(Assignment): Go through the data and copy each line where the word "doorJamb" shows up.

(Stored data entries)
__________________________________________________
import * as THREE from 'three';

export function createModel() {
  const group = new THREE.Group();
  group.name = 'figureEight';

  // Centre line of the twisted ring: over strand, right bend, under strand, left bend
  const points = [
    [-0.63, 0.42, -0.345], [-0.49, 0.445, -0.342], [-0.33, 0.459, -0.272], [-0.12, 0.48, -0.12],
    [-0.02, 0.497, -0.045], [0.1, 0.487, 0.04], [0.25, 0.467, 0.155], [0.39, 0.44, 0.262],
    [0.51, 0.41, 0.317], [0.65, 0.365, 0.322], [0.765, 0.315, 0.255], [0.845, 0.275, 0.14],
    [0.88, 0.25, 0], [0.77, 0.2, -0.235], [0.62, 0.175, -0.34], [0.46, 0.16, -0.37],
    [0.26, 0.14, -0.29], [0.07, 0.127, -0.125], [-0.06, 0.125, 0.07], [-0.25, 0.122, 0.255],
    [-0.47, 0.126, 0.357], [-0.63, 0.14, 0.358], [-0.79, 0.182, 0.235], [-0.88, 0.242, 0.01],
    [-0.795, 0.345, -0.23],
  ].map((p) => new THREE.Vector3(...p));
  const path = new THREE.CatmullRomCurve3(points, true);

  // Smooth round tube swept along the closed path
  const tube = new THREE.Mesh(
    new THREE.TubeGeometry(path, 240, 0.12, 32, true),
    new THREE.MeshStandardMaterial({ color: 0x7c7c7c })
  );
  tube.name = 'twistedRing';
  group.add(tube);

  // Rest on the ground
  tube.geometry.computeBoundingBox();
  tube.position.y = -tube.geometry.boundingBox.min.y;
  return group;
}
__________________________________________________
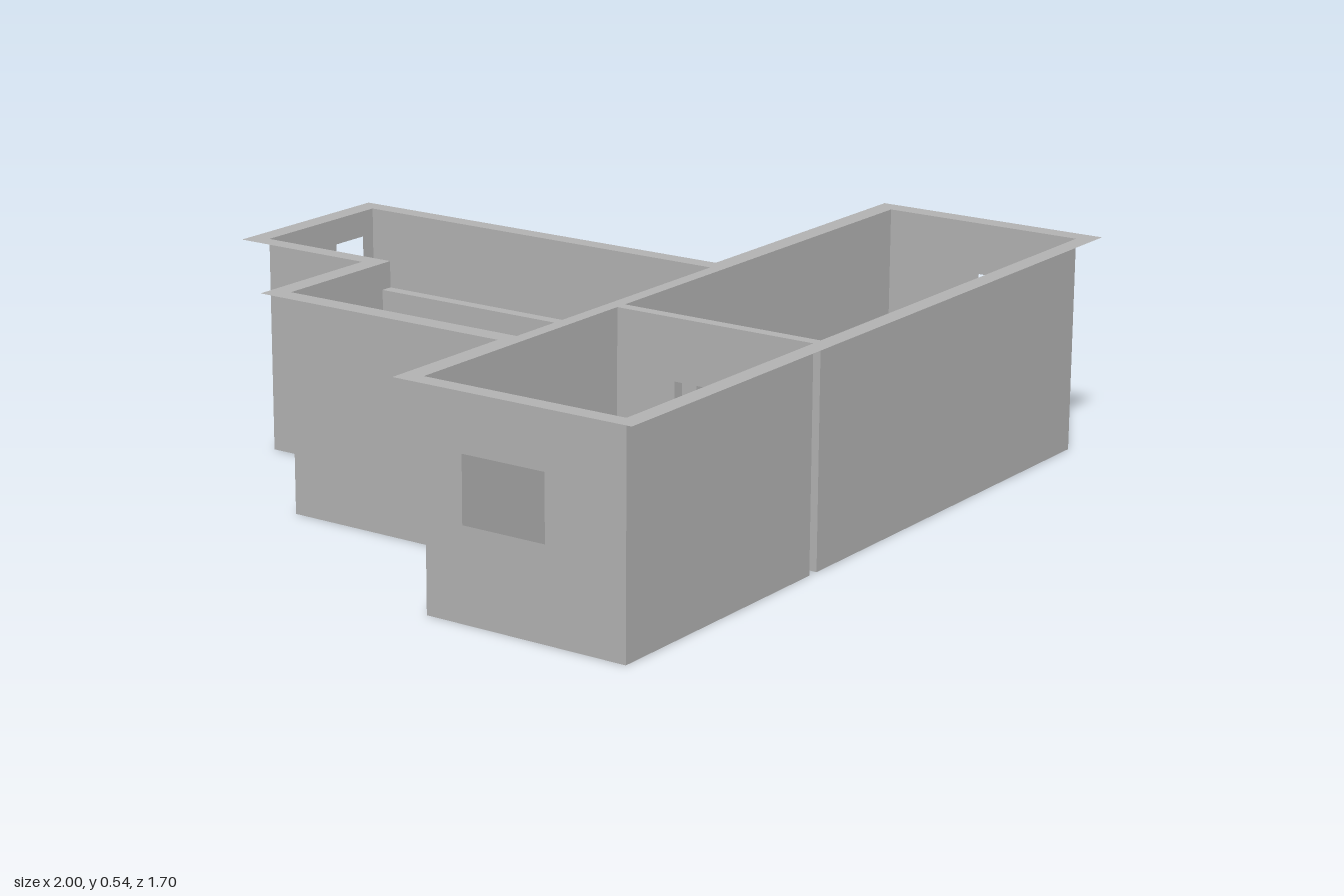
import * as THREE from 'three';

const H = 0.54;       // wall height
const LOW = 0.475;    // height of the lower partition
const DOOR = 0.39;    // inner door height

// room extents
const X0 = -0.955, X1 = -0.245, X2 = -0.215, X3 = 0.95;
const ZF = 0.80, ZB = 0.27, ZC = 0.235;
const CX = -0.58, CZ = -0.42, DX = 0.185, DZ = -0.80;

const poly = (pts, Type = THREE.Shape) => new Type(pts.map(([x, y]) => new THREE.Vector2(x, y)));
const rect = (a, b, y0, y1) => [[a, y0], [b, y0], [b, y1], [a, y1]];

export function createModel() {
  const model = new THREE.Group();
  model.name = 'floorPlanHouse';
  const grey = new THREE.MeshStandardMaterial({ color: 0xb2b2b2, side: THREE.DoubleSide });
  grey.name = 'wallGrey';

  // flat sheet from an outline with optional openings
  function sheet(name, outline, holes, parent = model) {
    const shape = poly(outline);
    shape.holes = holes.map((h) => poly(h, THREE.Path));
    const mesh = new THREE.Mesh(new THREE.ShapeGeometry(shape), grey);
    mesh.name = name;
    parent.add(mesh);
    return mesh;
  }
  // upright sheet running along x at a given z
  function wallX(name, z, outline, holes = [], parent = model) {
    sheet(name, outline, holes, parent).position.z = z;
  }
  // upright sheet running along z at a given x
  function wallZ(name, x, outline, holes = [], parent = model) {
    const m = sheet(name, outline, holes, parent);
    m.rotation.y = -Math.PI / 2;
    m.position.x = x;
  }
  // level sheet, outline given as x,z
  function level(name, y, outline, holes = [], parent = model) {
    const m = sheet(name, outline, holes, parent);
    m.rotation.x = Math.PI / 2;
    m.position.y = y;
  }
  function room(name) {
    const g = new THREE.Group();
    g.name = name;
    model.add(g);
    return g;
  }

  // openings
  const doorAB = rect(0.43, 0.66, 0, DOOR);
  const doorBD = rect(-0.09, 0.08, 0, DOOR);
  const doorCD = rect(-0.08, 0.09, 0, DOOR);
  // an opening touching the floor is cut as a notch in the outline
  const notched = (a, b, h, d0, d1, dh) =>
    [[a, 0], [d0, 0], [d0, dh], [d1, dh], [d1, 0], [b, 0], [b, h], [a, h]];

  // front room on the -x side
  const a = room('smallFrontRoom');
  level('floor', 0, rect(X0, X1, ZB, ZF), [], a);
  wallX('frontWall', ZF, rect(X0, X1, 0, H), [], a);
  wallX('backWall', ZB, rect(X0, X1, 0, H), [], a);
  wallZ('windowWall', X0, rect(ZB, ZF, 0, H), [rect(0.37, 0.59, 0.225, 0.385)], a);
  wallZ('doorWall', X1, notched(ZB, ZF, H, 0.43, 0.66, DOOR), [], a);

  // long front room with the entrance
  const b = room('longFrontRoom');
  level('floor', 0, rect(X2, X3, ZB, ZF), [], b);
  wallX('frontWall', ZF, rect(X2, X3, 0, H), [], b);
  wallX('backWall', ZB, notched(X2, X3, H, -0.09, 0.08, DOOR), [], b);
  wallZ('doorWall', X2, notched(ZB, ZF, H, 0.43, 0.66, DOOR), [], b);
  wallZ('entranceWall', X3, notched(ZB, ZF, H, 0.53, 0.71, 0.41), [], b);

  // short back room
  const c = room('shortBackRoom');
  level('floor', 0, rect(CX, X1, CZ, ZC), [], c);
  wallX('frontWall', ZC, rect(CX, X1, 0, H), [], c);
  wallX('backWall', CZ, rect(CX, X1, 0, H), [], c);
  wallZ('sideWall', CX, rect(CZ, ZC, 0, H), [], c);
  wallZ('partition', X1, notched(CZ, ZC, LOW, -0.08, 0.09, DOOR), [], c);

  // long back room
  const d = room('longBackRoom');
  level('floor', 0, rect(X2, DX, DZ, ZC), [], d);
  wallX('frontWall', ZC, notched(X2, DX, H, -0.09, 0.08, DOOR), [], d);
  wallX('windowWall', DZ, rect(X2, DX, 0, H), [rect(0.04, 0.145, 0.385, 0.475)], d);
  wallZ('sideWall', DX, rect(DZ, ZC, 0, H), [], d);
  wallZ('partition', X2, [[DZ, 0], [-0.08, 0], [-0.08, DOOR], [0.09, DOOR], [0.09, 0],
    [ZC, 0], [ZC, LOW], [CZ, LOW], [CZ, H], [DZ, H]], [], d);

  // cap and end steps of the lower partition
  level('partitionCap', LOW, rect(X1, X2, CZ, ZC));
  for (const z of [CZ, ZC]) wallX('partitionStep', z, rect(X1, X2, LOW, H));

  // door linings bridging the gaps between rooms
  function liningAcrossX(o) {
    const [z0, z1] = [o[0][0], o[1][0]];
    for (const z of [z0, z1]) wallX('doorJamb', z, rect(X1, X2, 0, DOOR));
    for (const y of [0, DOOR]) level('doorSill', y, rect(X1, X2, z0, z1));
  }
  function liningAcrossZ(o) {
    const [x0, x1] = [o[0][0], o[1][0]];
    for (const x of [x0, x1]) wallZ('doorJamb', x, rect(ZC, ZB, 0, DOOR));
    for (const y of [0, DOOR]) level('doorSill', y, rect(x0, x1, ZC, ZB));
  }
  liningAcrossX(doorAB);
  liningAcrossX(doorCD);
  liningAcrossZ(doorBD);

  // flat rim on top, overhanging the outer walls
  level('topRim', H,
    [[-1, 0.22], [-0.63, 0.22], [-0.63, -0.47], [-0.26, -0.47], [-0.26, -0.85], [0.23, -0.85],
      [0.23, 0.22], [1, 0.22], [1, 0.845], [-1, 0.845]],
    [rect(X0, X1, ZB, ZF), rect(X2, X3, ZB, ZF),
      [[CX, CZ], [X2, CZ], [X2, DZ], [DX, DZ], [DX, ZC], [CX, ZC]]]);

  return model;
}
__________________________________________________
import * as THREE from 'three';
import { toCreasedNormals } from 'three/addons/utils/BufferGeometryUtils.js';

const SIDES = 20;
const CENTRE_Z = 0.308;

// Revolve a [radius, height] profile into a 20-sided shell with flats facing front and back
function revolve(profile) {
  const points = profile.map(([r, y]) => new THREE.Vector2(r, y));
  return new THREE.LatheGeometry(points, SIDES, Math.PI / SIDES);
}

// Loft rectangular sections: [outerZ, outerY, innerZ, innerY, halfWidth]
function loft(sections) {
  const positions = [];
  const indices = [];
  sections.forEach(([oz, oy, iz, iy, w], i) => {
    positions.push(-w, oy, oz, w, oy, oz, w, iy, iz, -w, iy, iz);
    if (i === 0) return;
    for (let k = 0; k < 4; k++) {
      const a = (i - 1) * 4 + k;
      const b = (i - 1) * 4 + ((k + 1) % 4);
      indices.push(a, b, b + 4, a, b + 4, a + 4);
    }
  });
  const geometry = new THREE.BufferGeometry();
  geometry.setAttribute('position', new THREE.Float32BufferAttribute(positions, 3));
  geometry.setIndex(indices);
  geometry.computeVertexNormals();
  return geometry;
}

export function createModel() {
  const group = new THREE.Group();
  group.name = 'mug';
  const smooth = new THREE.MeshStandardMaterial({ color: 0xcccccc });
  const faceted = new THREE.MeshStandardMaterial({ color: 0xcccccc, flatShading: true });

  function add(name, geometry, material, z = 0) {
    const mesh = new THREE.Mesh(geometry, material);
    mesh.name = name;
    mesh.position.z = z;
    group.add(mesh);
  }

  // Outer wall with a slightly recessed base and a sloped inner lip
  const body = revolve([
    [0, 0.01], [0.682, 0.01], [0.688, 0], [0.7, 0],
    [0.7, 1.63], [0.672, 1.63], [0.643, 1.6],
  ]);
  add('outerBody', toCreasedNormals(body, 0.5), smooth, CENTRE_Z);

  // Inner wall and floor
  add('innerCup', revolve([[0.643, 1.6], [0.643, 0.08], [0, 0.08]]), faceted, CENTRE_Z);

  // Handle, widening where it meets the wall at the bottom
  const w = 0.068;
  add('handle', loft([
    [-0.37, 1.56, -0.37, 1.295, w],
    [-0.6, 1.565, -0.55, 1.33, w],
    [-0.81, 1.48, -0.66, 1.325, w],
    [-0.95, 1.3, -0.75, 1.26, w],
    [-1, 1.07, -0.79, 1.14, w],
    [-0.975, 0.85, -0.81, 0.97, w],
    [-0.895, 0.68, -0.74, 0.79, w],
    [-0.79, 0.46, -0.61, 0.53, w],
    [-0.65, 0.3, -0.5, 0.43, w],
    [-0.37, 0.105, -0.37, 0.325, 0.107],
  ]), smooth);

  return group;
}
__________________________________________________
(Task response):
    for (const z of [z0, z1]) wallX('doorJamb', z, rect(X1, X2, 0, DOOR));
    for (const x of [x0, x1]) wallZ('doorJamb', x, rect(ZC, ZB, 0, DOOR));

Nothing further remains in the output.